BRIEF:
Once you find the line containing "# leaves and" in the data below, copy it and each following line exactly, up to and including the line containing "leaves += [(k", and nothing else.

Stored data

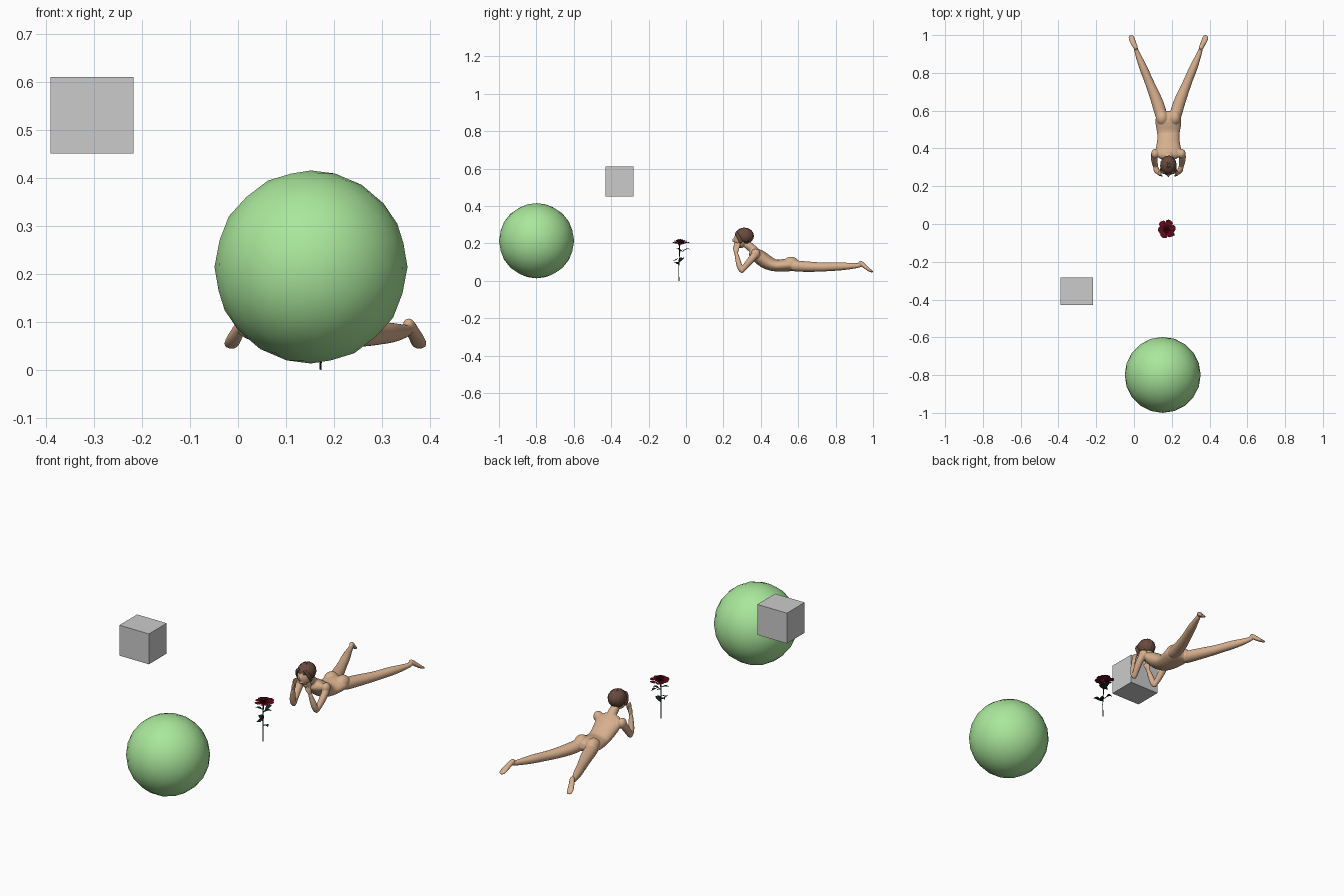
import bpy, bmesh, math, random
from mathutils import Vector

if "Cube" in bpy.data.objects:
    bpy.data.objects.remove(bpy.data.objects["Cube"])
random.seed(3)

def mat(name, c):
    m = bpy.data.materials.new(name)
    m.diffuse_color = (*c, 1)
    m.use_nodes = True
    m.node_tree.nodes["Principled BSDF"].inputs["Base Color"].default_value = m.diffuse_color
    return m

SKIN = mat("skin", (.68, .43, .27))
HAIR = mat("hair", (.14, .07, .05))
GREEN = mat("ball_green", (.4, .8, .33))
RED = mat("petal_red", (.14, .003, .012))
LEAF = mat("leaf_dark", (.006, .016, .012))

def finish(name, bm, material=None, smooth=True):
    bmesh.ops.recalc_face_normals(bm, faces=bm.faces[:])
    me = bpy.data.meshes.new(name)
    bm.to_mesh(me)
    bm.free()
    for p in me.polygons:
        p.use_smooth = smooth
    ob = bpy.data.objects.new(name, me)
    bpy.context.collection.objects.link(ob)
    if material:
        me.materials.append(material)
    return ob

def tube(bm, pts, side=1, n=10):
    """Closed limb through (x, y, z, half width, half depth) sections, x measured from the body's middle."""
    P = [Vector((MID + side * p[0], p[1], p[2])) for p in pts]
    rings = []
    for i, p in enumerate(pts):
        t = (P[min(i + 1, len(P) - 1)] - P[max(i - 1, 0)]).normalized()
        a = (Vector((1, 0, 0)) - t * t.x).normalized()
        b = t.cross(a)
        rings.append([bm.verts.new(P[i] + a * p[3] * math.cos(k * math.tau / n)
                                   + b * p[4] * math.sin(k * math.tau / n)) for k in range(n)])
    for r, s in zip(rings, rings[1:]):
        for k in range(n):
            bm.faces.new((r[k], r[(k + 1) % n], s[(k + 1) % n], s[k]))
    bm.faces.new(rings[0])
    bm.faces.new(rings[-1])

def ball(bm, c, r, seg=20):
    vs = bmesh.ops.create_uvsphere(bm, u_segments=seg, v_segments=seg // 2 + 2, radius=1)["verts"]
    for v in vs:
        v.co = Vector((c[i] + v.co[i] * r[i] for i in range(3)))
    return vs

# floating block
bm = bmesh.new()
for v in bmesh.ops.create_cube(bm, size=1)["verts"]:
    v.co = Vector((-.304 + v.co.x * .172, -.356 + v.co.y * .148, .53 + v.co.z * .16))
finish("block", bm, None, False)

# green ball
bm = bmesh.new()
bmesh.ops.create_icosphere(bm, subdivisions=3, radius=.201)
bmesh.ops.translate(bm, verts=bm.verts[:], vec=(.152, -.799, .214))
finish("ball", bm, GREEN)

# lying figure, fused from limbs
MID = .182
bm = bmesh.new()
tube(bm, [(0, .34, .16, .045, .025), (0, .37, .145, .072, .034), (0, .40, .122, .07, .042),
          (0, .44, .093, .06, .04), (0, .48, .078, .06, .031), (0, .52, .083, .07, .035),
          (0, .56, .086, .073, .037), (0, .60, .08, .055, .024)], n=14)
tube(bm, [(0, .385, .15, .03, .024), (0, .345, .178, .024, .024), (0, .31, .21, .024, .026)])
ball(bm, (MID, .292, .22), (.034, .036, .046))
ball(bm, (MID, .255, .217), (.005, .008, .011))
ball(bm, (MID, .261, .196), (.012, .005, .005))
for s in (-1, 1):
    ball(bm, (MID + s * .033, .562, .093), (.034, .042, .036))
    # leg and foot
    tube(bm, [(.034, .55, .082, .032, .032), (.043, .60, .078, .036, .032), (.067, .67, .074, .032, .029),
              (.097, .74, .073, .026, .025), (.113, .78, .075, .024, .024), (.132, .825, .077, .024, .024),
              (.155, .88, .078, .017, .018), (.172, .925, .082, .012, .013), (.175, .94, .084, .01, .01)], s)
    tube(bm, [(.170, .925, .104, .01, .008), (.174, .936, .094, .014, .014), (.184, .955, .077, .015, .012),
              (.194, .978, .058, .019, .009), (.199, 1.002, .045, .016, .006)], s)
    # upper arm, forearm, hand
    ball(bm, (MID + s * .07, .372, .146), (.022, .026, .026))
    tube(bm, [(.072, .385, .155, .018, .02), (.076, .355, .122, .02, .021),
              (.073, .325, .085, .017, .018), (.066, .298, .052, .014, .014), (.064, .29, .045, .01, .01)], s)
    tube(bm, [(.066, .302, .043, .012, .011), (.065, .29, .066, .017, .017), (.06, .28, .098, .016, .016),
              (.052, .272, .132, .011, .012), (.049, .268, .15, .01, .012)], s)
    tube(bm, [(.05, .268, .142, .009, .011), (.046, .267, .16, .009, .016), (.042, .27, .182, .008, .017)], s)
    for i in range(4):
        y = .257 + i * .009
        tube(bm, [(.043, y, .172, .005, .005), (.041, y + .002, .192, .005, .005),
                  (.037, y + .005, .212 - .002 * i, .004, .004)], s, 8)
    tube(bm, [(.044, .262, .155, .006, .006), (.036, .254, .17, .005, .005), (.03, .256, .184, .004, .004)], s, 8)
body = finish("figure_body", bm, SKIN)
m = body.modifiers.new("round", 'SUBSURF')
m.levels = m.render_levels = 1
m = body.modifiers.new("fuse", 'REMESH')
m.mode, m.voxel_size, m.use_smooth_shade = 'VOXEL', .0032, True
m = body.modifiers.new("soften", 'SMOOTH')
m.factor, m.iterations = .5, 5

# wavy bobbed hair
bm = bmesh.new()
ball(bm, (MID, .312, .239), (.043, .05, .044), 48)
for v in bm.verts:
    d = v.co - Vector((MID, .312, .239))
    a = math.atan2(d.x, d.y)
    v.co += d * .025 * math.sin(a * 14 + d.z * 60)
    if d.z < 0 and d.y < .01 and abs(d.x) < .032:
        v.co.y += .014
finish("hair", bm, HAIR)
bm = bmesh.new()
for s in (-1, 1):
    tube(bm, [(.014, .268, .262, .01, .007), (.032, .275, .245, .009, .009), (.039, .287, .222, .007, .011),
              (.037, .298, .2, .005, .01)], s)
m = finish("hair_locks", bm, HAIR).modifiers.new("round", 'SUBSURF')
m.levels = m.render_levels = 2

# rose stem
BX, BY = .172, -.035
MID = BX
bm = bmesh.new()
tube(bm, [(0, BY - .003, 0, .0022, .0022), (.001, BY - .004, .07, .0022, .0022),
          (-.001, BY, .14, .0022, .0022), (0, BY, .196, .003, .003)], n=8)
ball(bm, (BX, BY, .193), (.007, .007, .006), 10)
finish("rose_stem", bm, LEAF)

def patch(bm, f, nu, nv):
    g = [[bm.verts.new(f(i / nu * 2 - 1, j / nv)) for i in range(nu + 1)] for j in range(nv + 1)]
    for j in range(nv):
        for i in range(nu):
            bm.faces.new((g[j][i], g[j][i + 1], g[j + 1][i + 1], g[j + 1][i]))

# leaves and sepals: angle, height, stalk, length, half width, rise
bm = bmesh.new()
leaves = [(80, .15, .012, .05, .012, .02), (200, .165, .006, .034, .01, .008), (-30, .085, .012, .04, .013, .014),
          (150, .10, .008, .036, .013, .022), (250, .12, .008, .032, .011, -.012), (20, .155, .008, .032, .01, .01)]
leaves += [(k * 72 + 15, .194, .002, .036, .005, .006) for k in range(5)]
for ang, z, st, L, w, rise in leaves:
    a = math.radians(ang)
    def leaf(u, v):
        r = L * v + (st if v > 0 else 0)
        h = max(.0012, w * math.sin(math.pi * v ** .8)) if v < 1 else .0004
        return Vector((BX + r * math.cos(a) - u * h * math.sin(a), BY + r * math.sin(a) + u * h * math.cos(a),
                       z + rise * math.sin(v * 2.3) + .25 * h * abs(u)))
    patch(bm, leaf, 4, 8)
finish("rose_leaves", bm, LEAF)

# rose bloom: rings of petals, tight inside and flared outside
bm = bmesh.new()
for count, rad, top, half, turn in [(3, .008, .222, 1.2, 0), (4, .015, .221, 1.0, .5), (5, .024, .219, .8, .2),
                                    (6, .034, .214, .65, .6), (6, .046, .206, .5, .1)]:
    for k in range(count):
        a0 = turn + k * math.tau / count
        rr = rad * random.uniform(.92, 1.1)
        def petal(u, v):
            a = a0 + u * half * (.5 + .5 * math.sin(v * 2.2))
            r = .002 + rr * v ** .9 * (1 - .12 * u * u * v) + .0012 * u
            z = .194 + (top - .194) * math.sin(v * 1.9) * (1 - .15 * u * u)
            return Vector((BX + r * math.cos(a), BY + .008 * rr / .046 + r * math.sin(a), z + .0015 * u))
        patch(bm, petal, 6, 6)
finish("rose_petals", bm, RED)
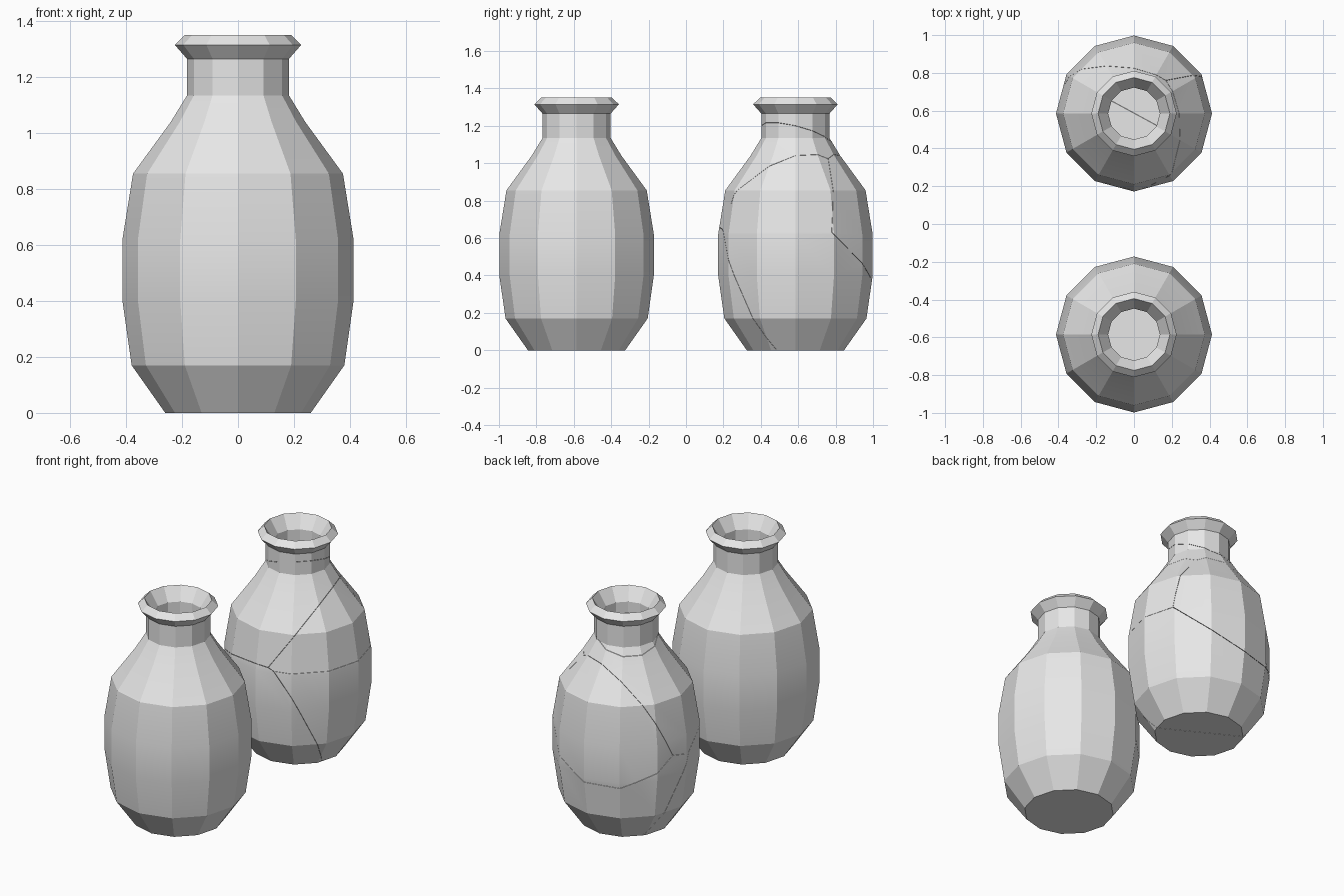
import bpy
import bmesh
import math
from mathutils import Vector

SIDES = 12
OFFSET = 0.585      # distance of each vase from the middle
WALL = 0.045
GAP = 0.0008        # half width of a crack

cube = bpy.data.objects.get("Cube")
if cube:
    bpy.data.objects.remove(cube, do_unlink=True)

clay = bpy.data.materials.new("light_grey_clay")
clay.use_nodes = True
clay.diffuse_color = (0.8, 0.8, 0.8, 1)
clay.node_tree.nodes["Principled BSDF"].inputs["Base Color"].default_value = (0.8, 0.8, 0.8, 1)

# Outer profile (radius, height) from the foot to the neck, then the flared lip
body = [(0.26, 0), (0.38, 0.17), (0.413, 0.40), (0.413, 0.62),
        (0.375, 0.855), (0.24, 1.04), (0.182, 1.135)]
lip = [(0.182, 1.265), (0.226, 1.315), (0.19, 1.35), (0.137, 1.27)]
inside = [(r - WALL, max(z, WALL)) for r, z in reversed(body)]


def vase_bmesh():
    """Spin the hollow wall profile and close the foot and the floor."""
    bm = bmesh.new()
    verts = [bm.verts.new((r, 0, z)) for r, z in body + lip + inside]
    edges = [bm.edges.new(pair) for pair in zip(verts, verts[1:])]
    bmesh.ops.spin(bm, geom=verts + edges, cent=(0, 0, 0), axis=(0, 0, 1),
                   angle=math.tau, steps=SIDES)
    bmesh.ops.remove_doubles(bm, verts=bm.verts[:], dist=0.0005)
    bmesh.ops.holes_fill(bm, edges=[e for e in bm.edges if e.is_boundary], sides=0)
    bmesh.ops.recalc_face_normals(bm, faces=bm.faces[:])
    return bm


def add_object(name, bm, y):
    mesh = bpy.data.meshes.new(name)
    bm.to_mesh(mesh)
    bm.free()
    mesh.materials.append(clay)
    obj = bpy.data.objects.new(name, mesh)
    obj.location.y = y
    bpy.context.collection.objects.link(obj)
    bpy.ops.object.select_all(action='DESELECT')
    obj.select_set(True)
    bpy.context.view_layer.objects.active = obj
    bpy.ops.object.shade_smooth_by_angle(angle=math.radians(20))


# Whole vase in front
add_object("whole_vase", vase_bmesh(), -OFFSET)

# Cracked vase behind: one shard around each seed point
seeds = {
    "shard_right_upper": (0.25, 0.02, 0.83),
    "shard_right_lower": (0.25, 0.02, 0.43),
    "shard_front_lower": (0.0, -0.44, 0.17),
    "shard_back": (0.16, 0.31, 0.80),
    "shard_shoulder": (0.04, -0.05, 0.99),
    "shard_neck": (-0.04, 0.03, 1.33),
}
for name, seed in seeds.items():
    bm = vase_bmesh()
    here = Vector(seed)
    for other_name, other in seeds.items():
        if other_name == name:
            continue
        there = Vector(other)
        normal = (there - here).normalized()
        cut = bmesh.ops.bisect_plane(
            bm, geom=bm.verts[:] + bm.edges[:] + bm.faces[:], dist=0.00001,
            plane_co=(here + there) / 2 - normal * GAP, plane_no=normal,
            clear_outer=True)
        rim = [e for e in cut["geom_cut"]
               if isinstance(e, bmesh.types.BMEdge) and e.is_boundary]
        if rim:
            bmesh.ops.triangle_fill(bm, edges=rim, normal=normal, use_beauty=True)
    bmesh.ops.recalc_face_normals(bm, faces=bm.faces[:])
    add_object(name, bm, OFFSET)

RESPONSE TO THE EXERCISE:
# leaves and sepals: angle, height, stalk, length, half width, rise
bm = bmesh.new()
leaves = [(80, .15, .012, .05, .012, .02), (200, .165, .006, .034, .01, .008), (-30, .085, .012, .04, .013, .014),
          (150, .10, .008, .036, .013, .022), (250, .12, .008, .032, .011, -.012), (20, .155, .008, .032, .01, .01)]
leaves += [(k * 72 + 15, .194, .002, .036, .005, .006) for k in range(5)]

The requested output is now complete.